Much like Nature’s Valley, which proved to be our favorite spot in South Africa after we nearly passed it by, the Robberg Nature Reserve – which we nearly skipped – provided some of the trip’s most memorable moments. The key difference is that it was not lack of research – but rather too much of it – that nearly caused us to miss out on one of the Garden Route’s best hikes.
Of the many places we visited during our two weeks in South Africa the one that stands out above all others for its unparalleled tranquility, natural beauty, and down-to-earth charm is Nature’s Valley. Incredibly, despite the considerable amount of research that went into planning our Garden Route road trip, we were completely unaware of its existence until pure happenstance led us there.
It starts with the departure of friends and colleagues. Although the bulk of the turnover won’t take place until the summer, a few positions rotate earlier, and this season’s farewell parties have already started cropping up. We tried to put off thinking about our own forthcoming departure from Kigali until after our return from South Africa. Now with only about four months left in our Rwanda tour, moving anxiety is beginning to grip our household.
In addition to a scenic coastline, great food and wine, and amazing hiking, the opportunity to see wild animals up close is one of South Africa’s main draws. We did not visit the world-famous Kruger National Park on this trip, a day in Addo being our only real safari of the vacation. However, upon entering the Garden Route, we discovered that we were staying in an “animal valley” of sorts, which offered a different kind of wildlife experience from the game drives we’ve come to love over the course of almost four years on the African continent.
Shortly after our surreal parent-teacher conference — while we were making our way around South Africa’s Garden Route — we received an end-of-semester progress report from Munchkin’s school. Unlike the over-the-top adulation in the previous midyear evaluation, this report struck a more balanced approach, praising Munchkin’s kindness, creativity, and academic progress while highlighting a number of behavioral attributes where “strengthening is needed.”
After spending a day with the elephants of Addo, we repacked the car and headed south toward the Garden Route – South Africa’s answer to Big Sur. Spanning some 300 kilometers (almost 200 miles) from Storms River to Mossel Bay, the Garden Route traverses several parks, with the main N2 highway sometimes running along the Cape shoreline and at other times winding inland into the mountains.

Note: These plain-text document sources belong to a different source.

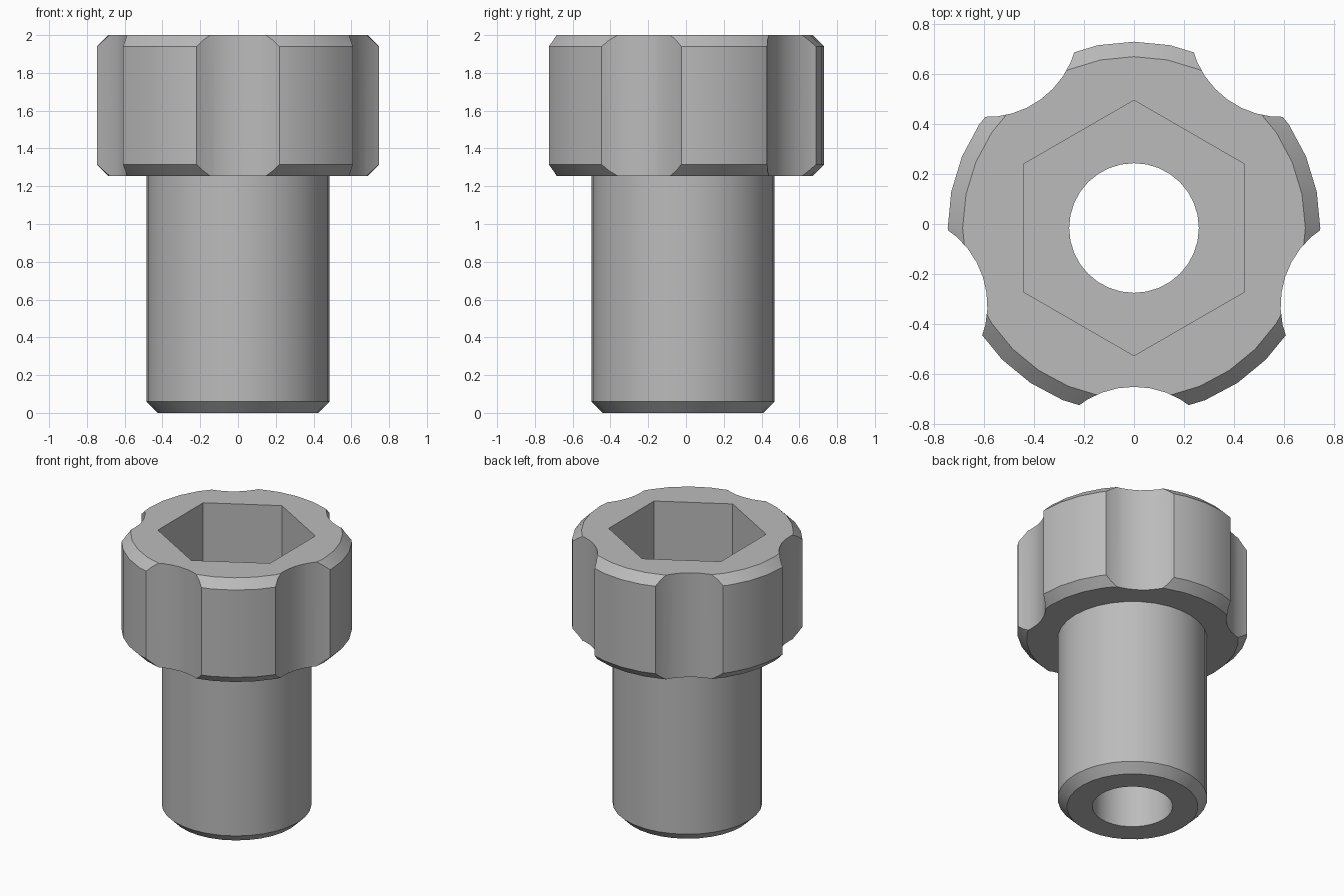
import bpy
import bmesh
from math import radians, cos, sin, tau
from mathutils import Vector

old = bpy.data.objects.get("Cube")
if old:
    bpy.data.objects.remove(old, do_unlink=True)

AXIS_Y = -0.016
SIDES = 32
HEAD_BOTTOM, HEAD_TOP, SOCKET_FLOOR = 1.255, 2.0, 1.5
HEAD_R, SHANK_R, BORE_R, BEVEL = 0.747, 0.485, 0.26, 0.06

steel = bpy.data.materials.new("grey_steel")
steel.use_nodes = True
grey = (0.5, 0.5, 0.5, 1)
steel.diffuse_color = grey
steel.node_tree.nodes["Principled BSDF"].inputs["Base Color"].default_value = grey


def make_object(name, bm):
    bmesh.ops.recalc_face_normals(bm, faces=bm.faces)
    mesh = bpy.data.meshes.new(name)
    bm.to_mesh(mesh)
    bm.free()
    mesh.materials.append(steel)
    obj = bpy.data.objects.new(name, mesh)
    bpy.context.collection.objects.link(obj)
    return obj


def lathe(name, profile):
    """Revolve a closed (radius, height) loop around z."""
    bm = bmesh.new()
    rings = []
    for i in range(SIDES):
        a = tau * i / SIDES
        rings.append([bm.verts.new((r * cos(a), r * sin(a), z)) for r, z in profile])
    n = len(profile)
    for i in range(SIDES):
        this, following = rings[i], rings[(i + 1) % SIDES]
        for j in range(n):
            k = (j + 1) % n
            bm.faces.new((this[j], following[j], following[k], this[k]))
    return make_object(name, bm)


def prism(name, sides, radius, bottom, top, centre=(0, 0), turn=0):
    """Straight prism used as a cutter."""
    bm = bmesh.new()
    base = [bm.verts.new((centre[0] + radius * cos(turn + tau * i / sides),
                          centre[1] + radius * sin(turn + tau * i / sides), bottom))
            for i in range(sides)]
    face = bm.faces.new(base)
    out = bmesh.ops.extrude_face_region(bm, geom=[face])
    moved = [v for v in out["geom"] if isinstance(v, bmesh.types.BMVert)]
    bmesh.ops.translate(bm, verts=moved, vec=Vector((0, 0, top - bottom)))
    obj = make_object(name, bm)
    obj.hide_render = True
    return obj


def cut(target, cutter):
    mod = target.modifiers.new("cut", "BOOLEAN")
    mod.operation = "DIFFERENCE"
    mod.solver = "EXACT"
    mod.object = cutter
    bpy.context.view_layer.objects.active = target
    bpy.ops.object.modifier_apply(modifier=mod.name)
    bpy.data.objects.remove(cutter, do_unlink=True)


# Hollow shank and bevelled head in one turned piece
screw = lathe("socket_head_screw", [
    (BORE_R, 0), (SHANK_R - BEVEL, 0), (SHANK_R, BEVEL), (SHANK_R, HEAD_BOTTOM),
    (HEAD_R - BEVEL, HEAD_BOTTOM), (HEAD_R, HEAD_BOTTOM + BEVEL),
    (HEAD_R, HEAD_TOP - BEVEL), (HEAD_R - BEVEL, HEAD_TOP), (BORE_R, HEAD_TOP)])

# Hexagonal drive socket
cut(screw, prism("socket_cutter", 6, 0.512, SOCKET_FLOOR, HEAD_TOP + 0.2, turn=radians(90)))

# Five scalloped grip notches around the head
for i in range(5):
    a = radians(-90 + 72 * i)
    cut(screw, prism("notch_cutter", 36, 0.37, HEAD_BOTTOM - 0.1, HEAD_TOP + 0.1,
                     centre=(1.007 * cos(a), 1.007 * sin(a)), turn=a))

screw.location.y = AXIS_Y
bpy.ops.object.select_all(action="DESELECT")
screw.select_set(True)
bpy.context.view_layer.objects.active = screw
bpy.ops.object.shade_smooth_by_angle(angle=radians(30))
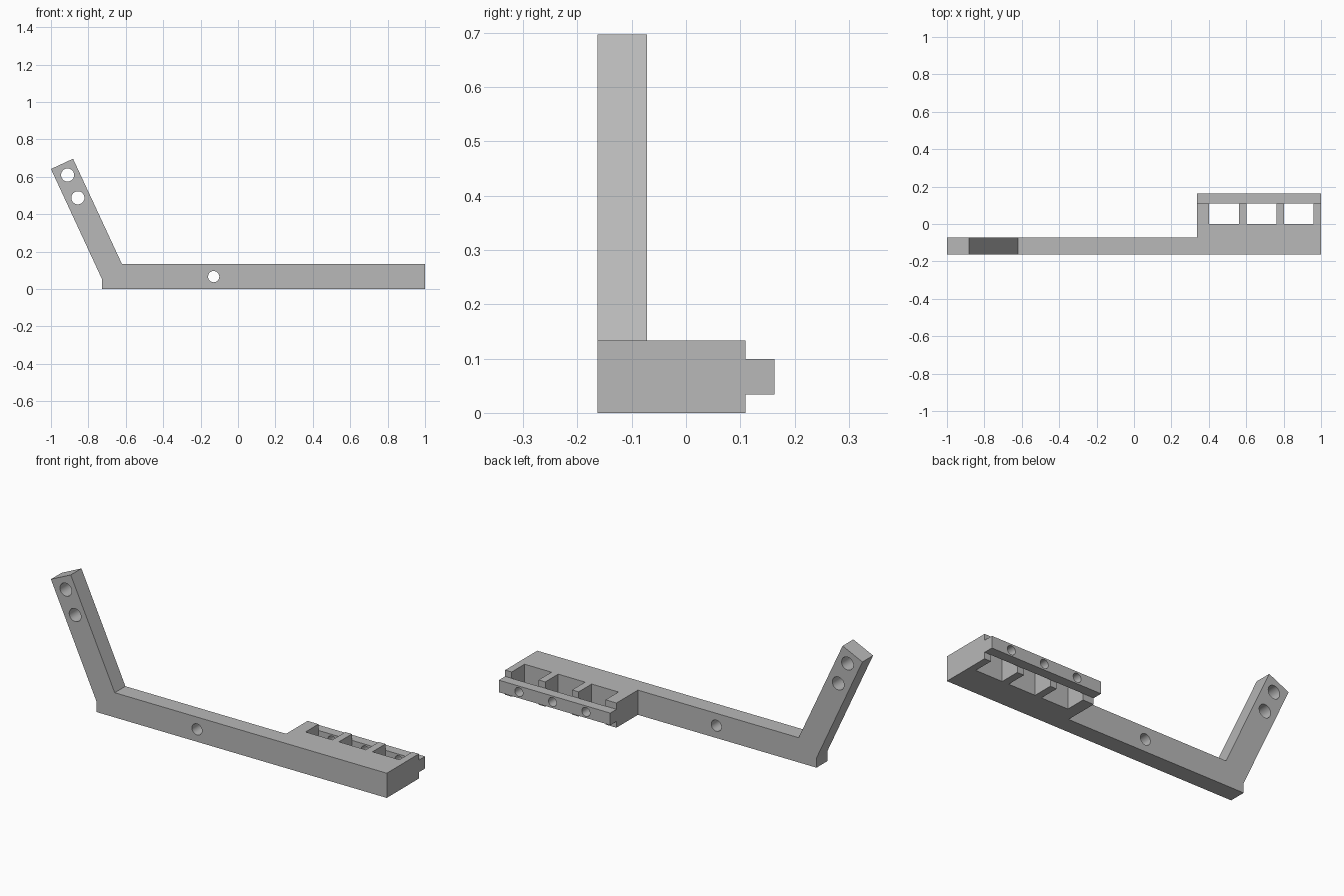
import bpy
import bmesh
import math
from mathutils import Vector

cube = bpy.data.objects.get("Cube")
if cube:
    bpy.data.objects.remove(cube, do_unlink=True)

grey = bpy.data.materials.new("plain grey")
grey.use_nodes = True
colour = (0.48, 0.48, 0.48, 1)
grey.diffuse_color = colour
grey.node_tree.nodes["Principled BSDF"].inputs["Base Color"].default_value = colour

FRONT, ARM_BACK, COMB_BACK, RAIL_BACK = -0.163, -0.072, 0.11, 0.163
HEIGHT = 0.133
MID = HEIGHT / 2
END, SHELF_LEFT = 1.0, 0.337


def prism(name, points, sweep):
    """Extrude a flat outline along a vector."""
    bm = bmesh.new()
    face = bm.faces.new([bm.verts.new(p) for p in points])
    out = bmesh.ops.extrude_face_region(bm, geom=[face])
    verts = [v for v in out["geom"] if isinstance(v, bmesh.types.BMVert)]
    bmesh.ops.translate(bm, verts=verts, vec=Vector(sweep))
    bmesh.ops.recalc_face_normals(bm, faces=bm.faces)
    mesh = bpy.data.meshes.new(name)
    bm.to_mesh(mesh)
    bm.free()
    mesh.materials.append(grey)
    obj = bpy.data.objects.new(name, mesh)
    bpy.context.collection.objects.link(obj)
    return obj


def hole(x, z, radius, y0, y1):
    """Round cutter running front to back."""
    turn = [math.tau * i / 40 for i in range(40)]
    ring = [(x + radius * math.cos(a), y0, z + radius * math.sin(a)) for a in turn]
    return prism("hole_cutter", ring, (0, y1 - y0, 0))


def combine(target, other, operation):
    mod = target.modifiers.new("join", 'BOOLEAN')
    mod.operation, mod.object, mod.solver = operation, other, 'EXACT'
    bpy.context.view_layer.objects.active = target
    bpy.ops.object.modifier_apply(modifier=mod.name)
    bpy.data.objects.remove(other, do_unlink=True)


# Long bar with the slanted arm
outline = [(-0.727, 0), (END, 0), (END, HEIGHT), (-0.62, HEIGHT),
           (-0.882, 0.697), (-1, 0.642), (-0.727, 0.053)]
bracket = prism("bent_bracket", [(x, FRONT, z) for x, z in outline],
                (0, ARM_BACK - FRONT, 0))

# Wider shelf with three open pockets
pockets = [(x, x + 0.16) for x in (0.402, 0.601, 0.801)]
comb = [(SHELF_LEFT, -0.12), (SHELF_LEFT, COMB_BACK)]
for left, right in pockets:
    comb += [(left, COMB_BACK), (left, 0), (right, 0), (right, COMB_BACK)]
comb += [(END, COMB_BACK), (END, -0.12)]
shelf = prism("pocket_shelf", [(x, y, 0) for x, y in comb], (0, 0, HEIGHT))
combine(bracket, shelf, 'UNION')

# Thin rail closing the pockets at the back
rail = prism("back_rail",
             [(SHELF_LEFT, COMB_BACK, 0.034), (END, COMB_BACK, 0.034),
              (END, COMB_BACK, 0.099), (SHELF_LEFT, COMB_BACK, 0.099)],
             (0, RAIL_BACK - COMB_BACK, 0))
combine(bracket, rail, 'UNION')

# Bolt holes in the arm, bar and rail
for x, z, r in ((-0.911, 0.61, 0.035), (-0.856, 0.488, 0.035), (-0.13, MID, 0.03)):
    combine(bracket, hole(x, z, r, -0.3, 0), 'DIFFERENCE')
for left, right in pockets:
    combine(bracket, hole((left + right) / 2, MID, 0.024, 0.06, 0.3), 'DIFFERENCE')

# Crisp edges, smooth hole walls
bpy.ops.object.select_all(action='DESELECT')
bracket.select_set(True)
bpy.context.view_layer.objects.active = bracket
bpy.ops.object.shade_smooth_by_angle(angle=math.radians(30))
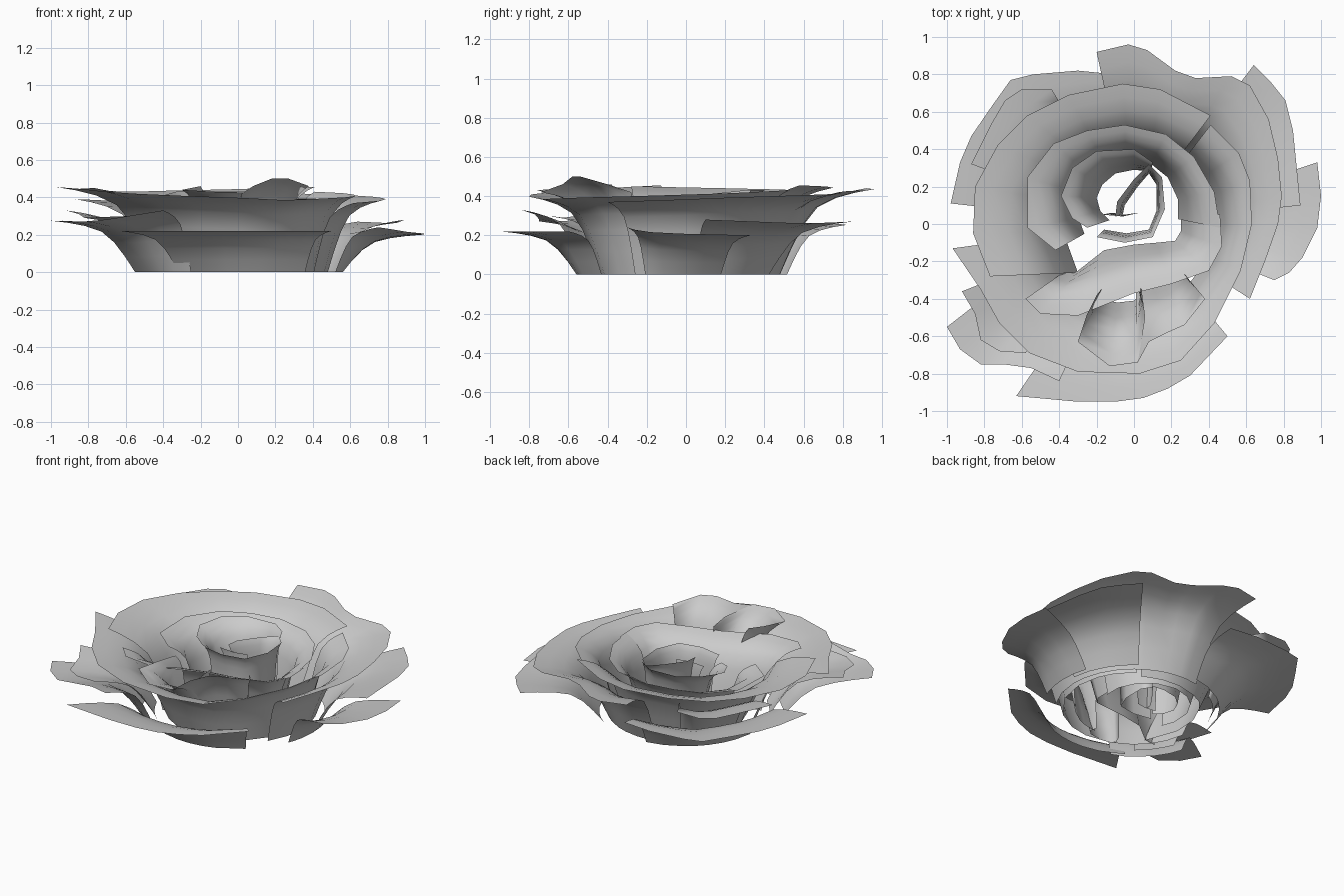
import bpy, math

# flare of a petal from foot to lip: (fraction outward, fraction of height)
PROFILE = [(0, 0), (.12, .3), (.25, .58), (.4, .79), (.6, .9), (.8, .96), (1, 1)]


def petal(name, lip, z, foot, centre=(0, 0)):
    """Sheet from a foot on the ground to a lip. z: one height or (start, middle, end).
    foot: radius around centre, or a list of points matching the lip."""
    n = len(lip)
    verts, faces = [], []
    for i, (x, y) in enumerate(lip):
        t = i / (n - 1)
        if isinstance(z, tuple):
            a, b, c = z
            h = a + (b - a) * t * 2 if t < .5 else b + (c - b) * (t * 2 - 1)
        else:
            h = z
        if isinstance(foot, list):
            fx, fy = foot[i]
        else:
            dx, dy = x - centre[0], y - centre[1]
            d = math.hypot(dx, dy)
            fx, fy = centre[0] + dx / d * foot, centre[1] + dy / d * foot
        for u, v in PROFILE:
            verts.append((fx + (x - fx) * u, fy + (y - fy) * u, h * v))
    m = len(PROFILE)
    for i in range(n - 1):
        for j in range(m - 1):
            a = i * m + j
            faces.append((a, a + m, a + m + 1, a + 1))
    me = bpy.data.meshes.new(name)
    me.from_pydata(verts, [], faces)
    for p in me.polygons:
        p.use_smooth = True
    ob = bpy.data.objects.new(name, me)
    bpy.context.collection.objects.link(ob)
    return ob


# lowest outer petals
petal("outer_petal_front", [(-.63, -.92), (-.3, -.95), (-.1, -.95), (.05, -.93), (.18, -.88),
      (.3, -.81), (.5, -.6)], .22, .56)
petal("outer_petal_right", [(.75, -.3), (.83, -.26), (.9, -.18), (.98, -.02), (1, .15), (.98, .33)],
      (.24, .21, .2), .56)
petal("outer_petal_back_right", [(.89, .1), (.87, .3), (.85, .5), (.81, .66), (.73, .76), (.64, .85)],
      (.28, .26, .27), .53)
petal("outer_petal_back_left", [(-.1, .8), (-.3, .82), (-.54, .8), (-.66, .77), (-.76, .63),
      (-.87, .47), (-.93, .33), (-.98, .11)], (.25, .26, .28), .52)
petal("outer_petal_front_left", [(-1, -.55), (-.93, -.67), (-.82, -.75), (-.7, -.75), (-.55, -.77),
      (-.4, -.84)], (.275, .27, .33),
      [(-.55, -.2), (-.52, -.28), (-.47, -.36), (-.41, -.42), (-.34, -.48), (-.25, -.52)])

# middle layer
petal("middle_petal_front_left", [(-.92, -.36), (-.85, -.48), (-.82, -.62), (-.72, -.68), (-.58, -.69)],
      (.33, .29, .3), .51)
petal("middle_petal_left", [(-.87, .32), (-.76, .54), (-.69, .66), (-.6, .72), (-.44, .72), (-.38, .62)],
      (.39, .38, .38), .48)
petal("middle_petal_back_right", [(-.2, .92), (-.03, .96), (.07, .93), (.22, .82), (.33, .78), (.52, .79),
      (.62, .74), (.72, .56), (.77, .35), (.79, .15), (.77, 0), (.7, -.2), (.62, -.4)],
      (.44, .41, .37), .48)

# big upper petals
petal("upper_petal_front", [(-.97, -.13), (-.82, -.35), (-.72, -.53), (-.56, -.69), (-.3, -.79), (.03, -.8),
      (.25, -.73), (.43, -.53), (.57, -.25), (.63, 0), (.62, .23), (.56, .38), (.41, .53)],
      (.455, .385, .43), .44)
petal("upper_petal_back", [(-.77, -.28), (-.86, -.05), (-.85, .2), (-.73, .42), (-.57, .58), (-.35, .69),
      (-.06, .75), (.14, .72), (.41, .58)], (.45, .43, .455),
      [(-.3, -.26), (-.38, -.04), (-.37, .12), (-.31, .25), (-.25, .32), (-.17, .36), (-.03, .39),
       (.09, .38), (.22, .33)])

# inner spiral
petal("inner_petal_back", [(-.42, -.14), (-.57, -.02), (-.57, .25), (-.43, .43), (-.25, .5), (-.05, .53),
      (.17, .48), (.32, .36), (.43, .17), (.46, -.02)], (.37, .4, .39), .27, (-.03, .08))
petal("inner_petal_front", [(-.58, -.4), (-.5, -.48), (-.3, -.49), (0, -.37), (.2, -.32), (.4, -.25),
      (.47, -.12), (.46, .05)], (.42, .39, .39),
      [(-.38, -.26), (-.3, -.25), (-.16, -.14), (0, -.11), (.12, -.1), (.22, -.09), (.25, -.04), (.25, .05)])
petal("core_petal_outer", [(-.25, -.02), (-.33, .03), (-.39, .15), (-.33, .3), (-.2, .39), (0, .4),
      (.1, .33)], (.38, .43, .43),
      [(-.13, .02), (-.18, .07), (-.2, .14), (-.17, .21), (-.1, .27), (0, .29), (.09, .28)])
petal("core_petal_inner", [(-.2, -.07), (-.05, -.1), (.1, -.07), (.165, .08), (.15, .25), (.08, .32),
      (0, .24), (-.09, .12), (-.1, .04)], .4,
      [(-.16, -.03), (-.04, -.05), (.08, -.03), (.12, .07), (.12, .21), (.08, .27), (.02, .2), (-.05, .1),
       (-.06, .05)])
petal("core_tip", [(-.17, .05), (-.06, .04), (.03, .06)], .36, [(-.12, .06), (-.05, .05), (.02, .06)])

# side curl near the front
petal("side_curl", [(.04, -.35), (.06, -.5), (.02, -.74), (-.13, -.76), (-.3, -.63), (-.25, -.48),
      (-.2, -.38)], (.42, .43, .46),
      [(.02, -.33), (.03, -.38), (0, -.41), (-.09, -.42), (-.18, -.4), (-.17, -.36), (-.15, -.32)])
petal("side_petal", [(.28, -.28), (.38, -.4), (.27, -.54), (.18, -.58), (.08, -.63), (.02, -.74)],
      (.42, .52, .42), .36)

In addition to using our Nikon SLR and iPhones to document our travels, we also brought a small shock-proof, water-resistant Olympus camera. We had originally purchased it for adventure travel, but given that adventuring has taken a backseat to parenting, we’ve found a new use for the camera: we gave it to our son, curious to see how our travels would look from his vantage point.
Our first stop, after alighting in Port Elizabeth and picking up our rental car, was Avoca – an hour’s drive north into South Africa’s citrus-growing Sundays River Valley. S found a family-run farm that offered accommodation in modernized mud huts, cottages, and chalets scattered along the riverbank, which seemed like an excellent starting point for our journey.
Our brief Cape Town “babymoon” last year was our first visit to South Africa. Even as many of our friends raved about the joys of South African travel, we had put off visiting the country much like one would put off traveling to London, Paris, or New York. Big, international, destinations with airline hubs are easy to reach, so it always seemed like we would have plenty of opportunities to go. In fact, when S had suggested South Africa as a possible travel destination early into our Nairobi tour, D shrugged off the suggestion and told her that climbing Kilimanjaro and rafting the Nile were much higher priorities on his list.